▶ _Goal of the exercise_: Find the string "True" in the records. Copy each line that has it.

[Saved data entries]
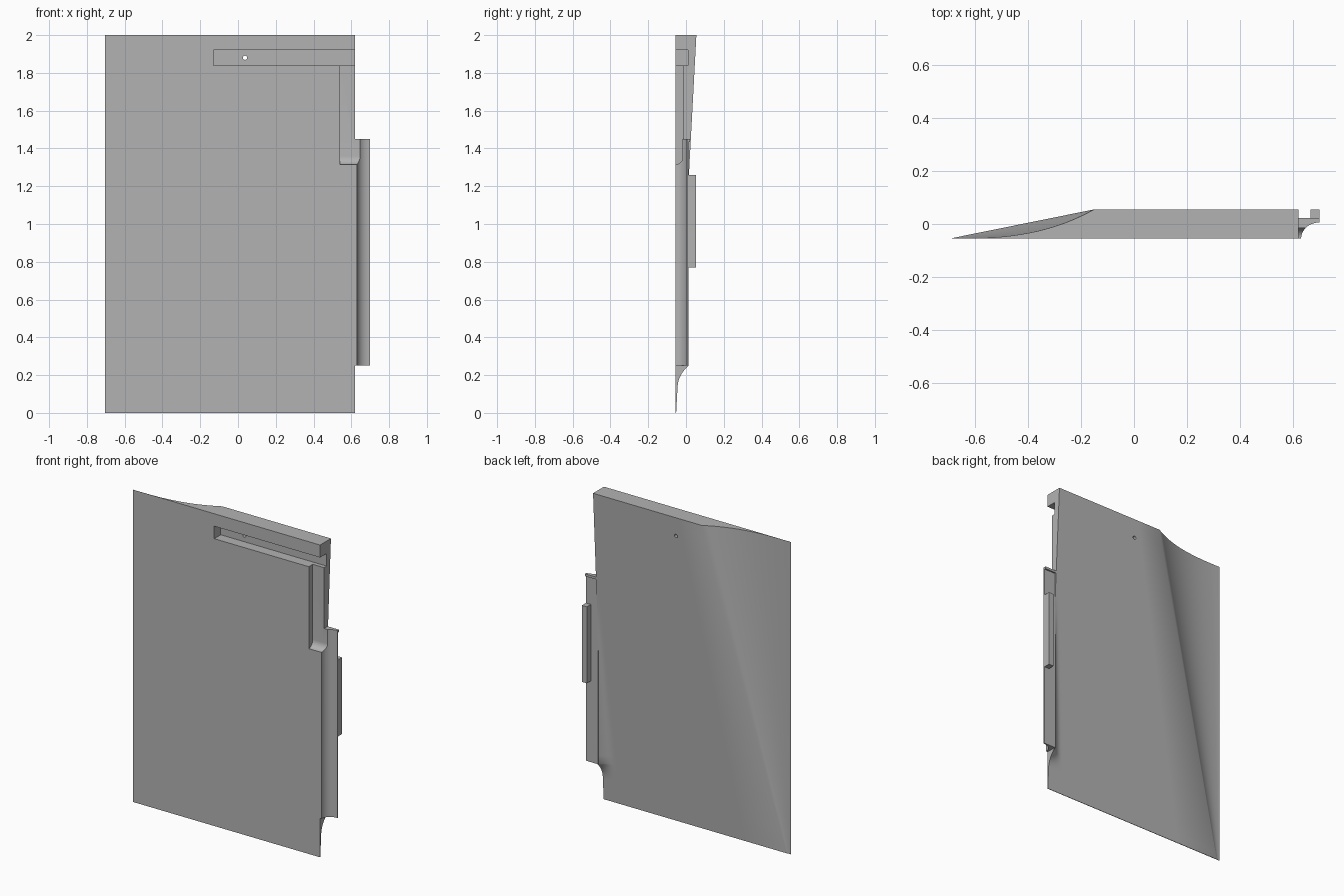
import bpy, bmesh, math
from mathutils import Matrix

cube = bpy.data.objects.get("Cube")
if cube:
    bpy.data.objects.remove(cube, do_unlink=True)

grey = bpy.data.materials.new("plain_grey")
grey.use_nodes = True
grey.diffuse_color = (0.45, 0.45, 0.45, 1)
grey.node_tree.nodes["Principled BSDF"].inputs["Base Color"].default_value = grey.diffuse_color

LEFT, RIGHT, FRONT, HEIGHT = -0.705, 0.62, -0.055, 2.0
GRIP_BOTTOM, GRIP_TOP, GRIP_BACK = 0.25, 1.45, 0.013


def finish(bm, name):
    bmesh.ops.recalc_face_normals(bm, faces=bm.faces[:])
    mesh = bpy.data.meshes.new(name)
    bm.to_mesh(mesh)
    bm.free()
    obj = bpy.data.objects.new(name, mesh)
    bpy.context.collection.objects.link(obj)
    mesh.materials.append(grey)
    return obj


def box(name, x, y, z):
    bm = bmesh.new()
    bmesh.ops.create_cube(bm, size=1)
    for v in bm.verts:
        for i, (a, b) in enumerate((x, y, z)):
            v.co[i] = a if v.co[i] < 0 else b
    return finish(bm, name)


def prism(name, outline, axis, start, end):
    """Extrude a closed 2D outline along axis 0 (y, z outline) or 2 (x, y outline)."""
    bm = bmesh.new()
    at = (lambda p, q: (q, *p)) if axis == 0 else (lambda p, q: (*p, q))
    rings = [[bm.verts.new(at(p, q)) for p in outline] for q in (start, end)]
    n = len(outline)
    for ring in rings:
        bm.faces.new(ring)
    for i in range(n):
        j = (i + 1) % n
        bm.faces.new((rings[0][i], rings[0][j], rings[1][j], rings[1][i]))
    return finish(bm, name)


def back_y(x, z):
    """Back of the wedge: flared hollow at one side, swelling beside the grip."""
    thick = 0.003 + 0.107 * z / HEIGHT
    ridge = -0.68 + 0.265 * z
    if x < ridge:
        return FRONT + thick * ((x - LEFT) / (ridge - LEFT)) ** 2.8
    y = FRONT + thick
    swell = max(0.0, GRIP_BACK - y)
    if swell and x > RIGHT - 0.13:
        width = 0.02 + 1.4 * swell
        fade = max(0.0, 1 - (RIGHT - x) / width) ** 2.2
        drop = max(0.0, 1 - max(0.0, GRIP_BOTTOM - z) / 0.12) ** 2.5
        y += swell * fade * drop
    return y


def make_panel():
    bm = bmesh.new()
    levels = [0, 0.04, 0.08, 0.12] + [0.13 + 0.01 * i for i in range(13)]
    levels += [0.3 + 0.1 * i for i in range(18)]
    fronts, backs = [], []
    for z in levels:
        ridge = -0.68 + 0.265 * z
        xs = [LEFT + (ridge - LEFT) * i / 16 for i in range(17)]
        xs += [ridge + (RIGHT - 0.12 - ridge) * i / 4 for i in range(1, 5)]
        xs += [RIGHT - 0.12 + 0.01 * i for i in range(1, 13)]
        backs.append([bm.verts.new((x, back_y(x, z), z)) for x in xs])
        fronts.append([bm.verts.new((x, FRONT - (0.001 if x == LEFT else 0), z)) for x in xs])
        for v in fronts[-1]:
            v.co.y = FRONT
        backs[-1][0].co.y += 0.001
    rows, cols = len(levels), len(backs[0])
    for r in range(rows - 1):
        for grid in (fronts, backs):
            for c in range(cols - 1):
                bm.faces.new((grid[r][c], grid[r][c + 1], grid[r + 1][c + 1], grid[r + 1][c]))
        for c in (0, cols - 1):
            bm.faces.new((fronts[r][c], backs[r][c], backs[r + 1][c], fronts[r + 1][c]))
    for r in (0, rows - 1):
        for c in range(cols - 1):
            bm.faces.new((fronts[r][c], fronts[r][c + 1], backs[r][c + 1], backs[r][c]))
    return finish(bm, "wedge_panel")


def cut(obj, cutters):
    bpy.context.view_layer.objects.active = obj
    for c in cutters:
        mod = obj.modifiers.new("cut", "BOOLEAN")
        mod.operation, mod.solver, mod.object = "DIFFERENCE", "EXACT", c
        bpy.ops.object.modifier_apply(modifier=mod.name)


panel = make_panel()

# Side grip with a hollow front
hollow = [(0.70 - 0.07 * math.cos(t), FRONT + 0.061 * math.sin(t))
          for t in (math.pi / 2 * i / 14 for i in range(15))]
grip = prism("side_grip", [(0.615, FRONT)] + hollow + [(0.70, GRIP_BACK), (0.615, GRIP_BACK)],
             2, GRIP_BOTTOM, GRIP_TOP)
box("grip_top_lip", (0.615, 0.70), (0.007, 0.022), (1.435, GRIP_TOP))
box("rear_catch", (0.665, 0.70), (GRIP_BACK - 0.002, 0.054), (0.77, 1.26))

# Cutters: horizontal slot, vertical slot with rounded foot, pin hole
slot = box("horizontal_slot_cutter", (-0.13, 0.66), (-0.1, 0.011), (1.84, 1.92))
foot = [(FRONT + 0.04 * math.sin(t), 1.36 - 0.045 * math.cos(t))
        for t in (math.pi / 2 * i / 8 for i in range(9))]
groove = prism("vertical_slot_cutter", [(-0.1, 1.315)] + foot + [(-0.015, 1.88), (-0.1, 1.88)],
               0, 0.54, 0.645)
bm = bmesh.new()
bmesh.ops.create_cone(bm, cap_ends=True, segments=20, radius1=0.011, radius2=0.011, depth=0.4,
                      matrix=Matrix.Translation((0.037, 0, 1.88)) @ Matrix.Rotation(math.pi / 2, 4, "X"))
pin = finish(bm, "pin_hole_cutter")

cut(panel, (slot, groove, pin))
cut(grip, (groove,))
for c in (slot, groove, pin):
    bpy.data.objects.remove(c, do_unlink=True)

# Soft curves, crisp edges
for obj in (panel, grip):
    bpy.ops.object.select_all(action="DESELECT")
    obj.select_set(True)
    bpy.context.view_layer.objects.active = obj
    bpy.ops.object.shade_smooth_by_angle(angle=math.radians(30))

▶ _Solution to this task_:
    bpy.data.objects.remove(cube, do_unlink=True)
grey.use_nodes = True
bmesh.ops.create_cone(bm, cap_ends=True, segments=20, radius1=0.011, radius2=0.011, depth=0.4,
    bpy.data.objects.remove(c, do_unlink=True)
    obj.select_set(True)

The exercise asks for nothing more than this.